I am so tired of parenting today. I know that sounds really, really bad. But I am so over it. Today was one of those days that my boys were at each other from the time they got up until…well, they still are. It’s 9:32pm (to be precise) and they just won’t quit.
The day started filled with drama. I had just barely shut the door to five minutes of peace in the bathroom when I heard my oldest come tearing up the stairs in complete hysterics. “I’m dying! I’m dying! It hurts!”
So, being the wonderful mom that I am, I ignored him and plopped my butt down anyway. “Hold on, I’m going to the bathroom.”
“But, I’m dying. I’m having an allergic reaction. I got sting by a bee! I am never going to feed the outside cats again. Oh, it hurts. It hurts! Hurry up, Mom, because I am dying here.”
Ladies, I tried really, really hard not to laugh. But, well, I snorted anyway. I finished up and opened up the door. He held his hand out to me, “Don’t laugh at me. I can’t look. I know I am going to die.”
Granted, he is allergic to bees, but not in an anaphylactic kind of way. His hand was pretty swollen, so he was having an allergic reaction, but he definitely wasn’t dying. I gave him some Benadryl, an ice pack, a few hugs and sent him on his way. He went downstairs where his younger brother promptly gave him a rendition of his dying moments. Ice pack went flying and wrestling ensued. I pulled them apart, gave him back his ice pack and went to get breakfast.
After breakfast, we hopped in the car to drive the mile to my parent’s house to take care of their dogs since they’re away. Half way there, my oldest started freaking out and promptly jumped in my lap. While. I. Was. Driving.
“The bee is in my shirt! Oh, my-what!!! He’s trying to kill me.”
My youngest starts screaming, “Get off, Mommy, you big jerk! You’re going to crash us.”
I simultaneously laughed and yelled at him to get off me. He jumps off of me and tries to jump into the back seat but has trouble since his foot is now caught in his seatbelt.

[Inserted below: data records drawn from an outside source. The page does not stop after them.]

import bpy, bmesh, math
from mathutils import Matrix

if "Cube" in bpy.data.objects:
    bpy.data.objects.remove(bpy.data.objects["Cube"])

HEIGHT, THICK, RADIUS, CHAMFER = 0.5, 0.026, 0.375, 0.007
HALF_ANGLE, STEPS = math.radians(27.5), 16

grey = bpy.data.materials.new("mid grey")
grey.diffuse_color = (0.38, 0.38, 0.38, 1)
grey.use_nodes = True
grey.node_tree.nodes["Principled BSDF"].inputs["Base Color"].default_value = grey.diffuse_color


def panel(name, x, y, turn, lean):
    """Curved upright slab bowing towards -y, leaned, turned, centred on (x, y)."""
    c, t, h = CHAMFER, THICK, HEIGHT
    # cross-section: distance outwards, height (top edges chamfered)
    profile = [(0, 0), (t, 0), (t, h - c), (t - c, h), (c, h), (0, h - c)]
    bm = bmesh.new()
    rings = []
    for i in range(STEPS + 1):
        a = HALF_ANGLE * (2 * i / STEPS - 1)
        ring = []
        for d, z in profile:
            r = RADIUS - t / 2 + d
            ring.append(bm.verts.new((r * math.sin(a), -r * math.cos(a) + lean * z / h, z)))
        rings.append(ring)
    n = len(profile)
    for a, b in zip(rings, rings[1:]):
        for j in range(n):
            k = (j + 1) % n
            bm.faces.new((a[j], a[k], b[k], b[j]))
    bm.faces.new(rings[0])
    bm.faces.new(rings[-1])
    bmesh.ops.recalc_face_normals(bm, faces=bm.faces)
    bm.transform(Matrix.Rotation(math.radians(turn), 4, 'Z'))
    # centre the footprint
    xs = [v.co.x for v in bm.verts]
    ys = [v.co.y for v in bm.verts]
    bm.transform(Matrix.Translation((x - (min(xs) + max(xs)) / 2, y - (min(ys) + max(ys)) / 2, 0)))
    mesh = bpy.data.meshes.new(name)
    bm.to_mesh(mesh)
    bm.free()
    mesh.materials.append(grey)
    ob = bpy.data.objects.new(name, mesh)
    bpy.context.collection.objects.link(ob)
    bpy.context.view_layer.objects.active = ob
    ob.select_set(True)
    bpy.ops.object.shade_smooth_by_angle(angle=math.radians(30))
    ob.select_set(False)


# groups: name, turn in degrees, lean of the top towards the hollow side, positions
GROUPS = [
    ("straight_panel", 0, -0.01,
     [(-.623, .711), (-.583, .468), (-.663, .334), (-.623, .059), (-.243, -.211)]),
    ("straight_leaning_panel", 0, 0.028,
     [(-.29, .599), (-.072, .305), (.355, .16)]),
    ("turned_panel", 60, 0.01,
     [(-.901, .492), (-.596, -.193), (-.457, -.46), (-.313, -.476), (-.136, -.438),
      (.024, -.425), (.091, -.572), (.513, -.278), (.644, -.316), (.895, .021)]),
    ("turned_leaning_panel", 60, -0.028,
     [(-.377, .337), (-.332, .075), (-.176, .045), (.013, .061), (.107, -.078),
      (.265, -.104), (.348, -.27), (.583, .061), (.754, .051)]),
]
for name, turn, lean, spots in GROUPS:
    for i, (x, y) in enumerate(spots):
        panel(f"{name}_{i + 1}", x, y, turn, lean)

You can’t make this stuff up. I pull off the road as he gets his foot free and jumps onto my youngest in the back seat as this little honey bee floats down to the seat. It tries to fly, but can’t. I assume it’s traumatized from spending the last half hour in my 13 year old’s shirt, right under his armpit. I’d be traumatized too.
I am laughing so hard at this point, I can’t see straight as I get of the car to walk around and get the bee out of the other side. In the thirty seconds it takes, the bee disappears and both boys are flipping out in the backseat. My oldest shows me where he was stung an additional three times on his chest, and of course, furthering his chances of dying sooner than later. I remind him that he is chock-full of Benadryl. We go take care of the dogs and head to church.
“Why are we going to church?” Bubbs wants to know.
“To get your summer math packet you left on the table yesterday when I went in to finish cleaning up after VBS.”
“You mean you’re not waiting until Sunday to get it?”
Then my oldest starts laughing at my youngest and the day just went completely downhill from there.
“He’s laughing at me!”
“He’s dropping a giant boogie filled loogie in my face.”
“He hit me!”
“He broke my light saber.”
“He picked his nose and flicked it at me!”
“He said he would look at my Pokémon cards with me but now he won’t”
“He’s sitting on the dog.”
“He’s swinging the cat!”
“He’s a jerk.”
“He said my feet smell.”
“He’s sitting on my face!”
“He farted on me and hit me when I farted on him back!”
“He played 7.2 milliseconds longer on the PlayStation than I did and it’s not fair!”
Blah. Blah. Blah.
Mixed in with this was random teenage angst, fueled by enhanced ADHD emotional outbursts and combined with a ten year old who is at the moment having trouble knowing exactly how to healthily handle his anger.
I’m just over it. But, according to my mom when I talked to her earlier tonight, I shouldn’t be voicing that out loud. Not so they can possibly hear it, anyway. She told me that I would someday miss it like she did.
“Wait. Mom, you can honestly tell me that you miss the teenage years?”
Silence followed by soft laughter. “No, not the teenage years.”
So, yeah I am really over this parenting thing today. It is hard. Really hard.
I just got up to check on the boys because they’ve been too quiet for the last fifteen minutes while I’ve been writing this. Sigh. They are sitting side by side, squeezed together in our Lazy boy, my youngest with his arm slung around his big brother’s shoulders, watching an old Pokémon cartoon on Netflix and discussing the finer points of catching them all. They’re smiling. Not fighting. Not tattling. Getting along. I love it.
Maybe this parenting thing isn’t too bad after all.